** Required work **
Return the records exactly as they stand, and keep the pictures out of the copy.

** Records to process **
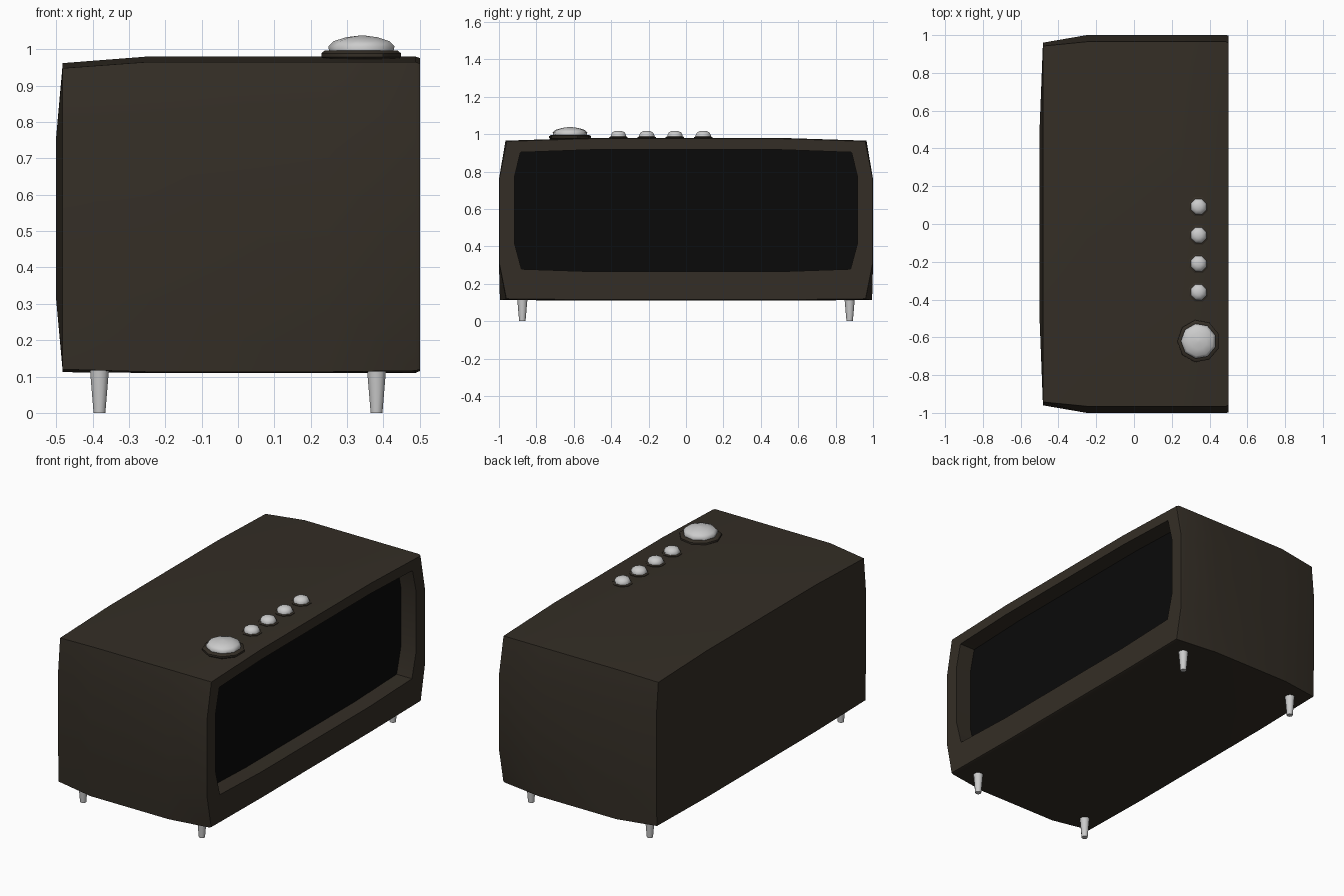
import bpy, bmesh, math

if "Cube" in bpy.data.objects:
    bpy.data.objects.remove(bpy.data.objects["Cube"])


def material(name, rgb):
    m = bpy.data.materials.new(name)
    m.diffuse_color = (*rgb, 1)
    m.use_nodes = True
    m.node_tree.nodes["Principled BSDF"].inputs["Base Color"].default_value = m.diffuse_color
    return m


BROWN = material("dark_brown", (0.034, 0.027, 0.019))
BLACK = material("black", (0.003, 0.003, 0.003))


def finish(name, bm, mat=None, angle=40):
    bmesh.ops.remove_doubles(bm, verts=bm.verts, dist=0.0005)
    bmesh.ops.recalc_face_normals(bm, faces=bm.faces)
    me = bpy.data.meshes.new(name)
    bm.to_mesh(me)
    bm.free()
    ob = bpy.data.objects.new(name, me)
    bpy.context.collection.objects.link(ob)
    if mat:
        me.materials.append(mat)
    bpy.ops.object.select_all(action='DESELECT')
    ob.select_set(True)
    bpy.context.view_layer.objects.active = ob
    bpy.ops.object.shade_smooth_by_angle(angle=math.radians(angle))
    return ob


def ring(bm, x, half):
    """Closed section at x, mirrored across y from half a profile."""
    pts = half + [(-y, z) for y, z in reversed(half)]
    return [bm.verts.new((x, y, z)) for y, z in pts]


def bridge(bm, a, b):
    n = len(a)
    for i in range(n):
        bm.faces.new((a[i], a[(i + 1) % n], b[(i + 1) % n], b[i]))


def lathe(name, profile, sides, x, y, mat=None, angle=40):
    """Turned part from (radius, z) points."""
    bm = bmesh.new()
    loops = []
    for r, z in profile:
        loops.append([bm.verts.new((x + r * math.cos(2 * math.pi * (i + .5) / sides),
                                    y + r * math.sin(2 * math.pi * (i + .5) / sides), z))
                      for i in range(sides)])
    for a, b in zip(loops, loops[1:]):
        bridge(bm, a, b)
    bm.faces.new(loops[0])
    bm.faces.new(loops[-1])
    return finish(name, bm, mat, angle)


# Cabinet: half sections run from the bottom up the side to the top
full = [(.5, .11), (.995, .113), (1, .31), (1, .76), (.965, .965), (.5, .98)]
front = [(.5, .115), (.96, .12), (.998, .31), (.998, .76), (.958, .961), (.5, .976)]
back = [(.5, .112), (.955, .12), (.96, .31), (.96, .76), (.942, .948), (.5, .962)]
centre = [(.5, .31)] * 3 + [(.5, .76)] * 3
opening = [(.5, .265), (.88, .278), (.918, .42), (.918, .77), (.885, .903), (.5, .917)]

bm = bmesh.new()
sections = [(-.5, centre), (-.482, back), (-.25, full), (.25, full),
            (.488, [(y, z) if i != 1 else (.963, .116) for i, (y, z) in enumerate(full)]),
            (.5, front), (.5, opening), (.4, opening)]
rings = [ring(bm, x, half) for x, half in sections]
for a, b in zip(rings, rings[1:]):
    bridge(bm, a, b)
c = rings[0]
bm.faces.new((c[0], c[3], c[6], c[9]))
bmesh.ops.dissolve_degenerate(bm, dist=0.0005, edges=bm.edges)
finish("cabinet", bm, BROWN, 50)

# Speaker panel at the bottom of the recess
bm = bmesh.new()
bm.faces.new(ring(bm, .402, opening))
finish("speaker_panel", bm, BLACK)

# Large dial and row of small buttons, each on a dark collar
KX = .342
lathe("dial_collar", [(.105, .972), (.113, .979), (.113, .989), (.104, .996), (.09, .996)],
      9, KX, -.62, BROWN)
lathe("dial", [(.09, .99), (.094, 1.008), (.08, 1.022), (.045, 1.033), (.006, 1.038)],
      9, KX, -.62, None, 60)
for i in range(4):
    y = .092 - .151 * i
    lathe(f"button_collar_{i + 1}", [(.052, .972), (.054, .983), (.046, .987)],
          8, KX, y, BROWN)
    lathe(f"button_{i + 1}", [(.044, .982), (.044, .995), (.036, 1.009), (.018, 1.017), (.003, 1.018)],
          8, KX, y, None, 60)

# Tapered feet
for sx in (-1, 1):
    for sy in (-1, 1):
        lathe(f"foot_{'front' if sx > 0 else 'back'}_{'left' if sy < 0 else 'right'}",
              [(.017, 0), (.028, .125)], 10, sx * .381, sy * .875)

** Answer below **
import bpy, bmesh, math

if "Cube" in bpy.data.objects:
    bpy.data.objects.remove(bpy.data.objects["Cube"])


def material(name, rgb):
    m = bpy.data.materials.new(name)
    m.diffuse_color = (*rgb, 1)
    m.use_nodes = True
    m.node_tree.nodes["Principled BSDF"].inputs["Base Color"].default_value = m.diffuse_color
    return m


BROWN = material("dark_brown", (0.034, 0.027, 0.019))
BLACK = material("black", (0.003, 0.003, 0.003))


def finish(name, bm, mat=None, angle=40):
    bmesh.ops.remove_doubles(bm, verts=bm.verts, dist=0.0005)
    bmesh.ops.recalc_face_normals(bm, faces=bm.faces)
    me = bpy.data.meshes.new(name)
    bm.to_mesh(me)
    bm.free()
    ob = bpy.data.objects.new(name, me)
    bpy.context.collection.objects.link(ob)
    if mat:
        me.materials.append(mat)
    bpy.ops.object.select_all(action='DESELECT')
    ob.select_set(True)
    bpy.context.view_layer.objects.active = ob
    bpy.ops.object.shade_smooth_by_angle(angle=math.radians(angle))
    return ob


def ring(bm, x, half):
    """Closed section at x, mirrored across y from half a profile."""
    pts = half + [(-y, z) for y, z in reversed(half)]
    return [bm.verts.new((x, y, z)) for y, z in pts]


def bridge(bm, a, b):
    n = len(a)
    for i in range(n):
        bm.faces.new((a[i], a[(i + 1) % n], b[(i + 1) % n], b[i]))


def lathe(name, profile, sides, x, y, mat=None, angle=40):
    """Turned part from (radius, z) points."""
    bm = bmesh.new()
    loops = []
    for r, z in profile:
        loops.append([bm.verts.new((x + r * math.cos(2 * math.pi * (i + .5) / sides),
                                    y + r * math.sin(2 * math.pi * (i + .5) / sides), z))
                      for i in range(sides)])
    for a, b in zip(loops, loops[1:]):
        bridge(bm, a, b)
    bm.faces.new(loops[0])
    bm.faces.new(loops[-1])
    return finish(name, bm, mat, angle)


# Cabinet: half sections run from the bottom up the side to the top
full = [(.5, .11), (.995, .113), (1, .31), (1, .76), (.965, .965), (.5, .98)]
front = [(.5, .115), (.96, .12), (.998, .31), (.998, .76), (.958, .961), (.5, .976)]
back = [(.5, .112), (.955, .12), (.96, .31), (.96, .76), (.942, .948), (.5, .962)]
centre = [(.5, .31)] * 3 + [(.5, .76)] * 3
opening = [(.5, .265), (.88, .278), (.918, .42), (.918, .77), (.885, .903), (.5, .917)]

bm = bmesh.new()
sections = [(-.5, centre), (-.482, back), (-.25, full), (.25, full),
            (.488, [(y, z) if i != 1 else (.963, .116) for i, (y, z) in enumerate(full)]),
            (.5, front), (.5, opening), (.4, opening)]
rings = [ring(bm, x, half) for x, half in sections]
for a, b in zip(rings, rings[1:]):
    bridge(bm, a, b)
c = rings[0]
bm.faces.new((c[0], c[3], c[6], c[9]))
bmesh.ops.dissolve_degenerate(bm, dist=0.0005, edges=bm.edges)
finish("cabinet", bm, BROWN, 50)

# Speaker panel at the bottom of the recess
bm = bmesh.new()
bm.faces.new(ring(bm, .402, opening))
finish("speaker_panel", bm, BLACK)

# Large dial and row of small buttons, each on a dark collar
KX = .342
lathe("dial_collar", [(.105, .972), (.113, .979), (.113, .989), (.104, .996), (.09, .996)],
      9, KX, -.62, BROWN)
lathe("dial", [(.09, .99), (.094, 1.008), (.08, 1.022), (.045, 1.033), (.006, 1.038)],
      9, KX, -.62, None, 60)
for i in range(4):
    y = .092 - .151 * i
    lathe(f"button_collar_{i + 1}", [(.052, .972), (.054, .983), (.046, .987)],
          8, KX, y, BROWN)
    lathe(f"button_{i + 1}", [(.044, .982), (.044, .995), (.036, 1.009), (.018, 1.017), (.003, 1.018)],
          8, KX, y, None, 60)

# Tapered feet
for sx in (-1, 1):
    for sy in (-1, 1):
        lathe(f"foot_{'front' if sx > 0 else 'back'}_{'left' if sy < 0 else 'right'}",
              [(.017, 0), (.028, .125)], 10, sx * .381, sy * .875)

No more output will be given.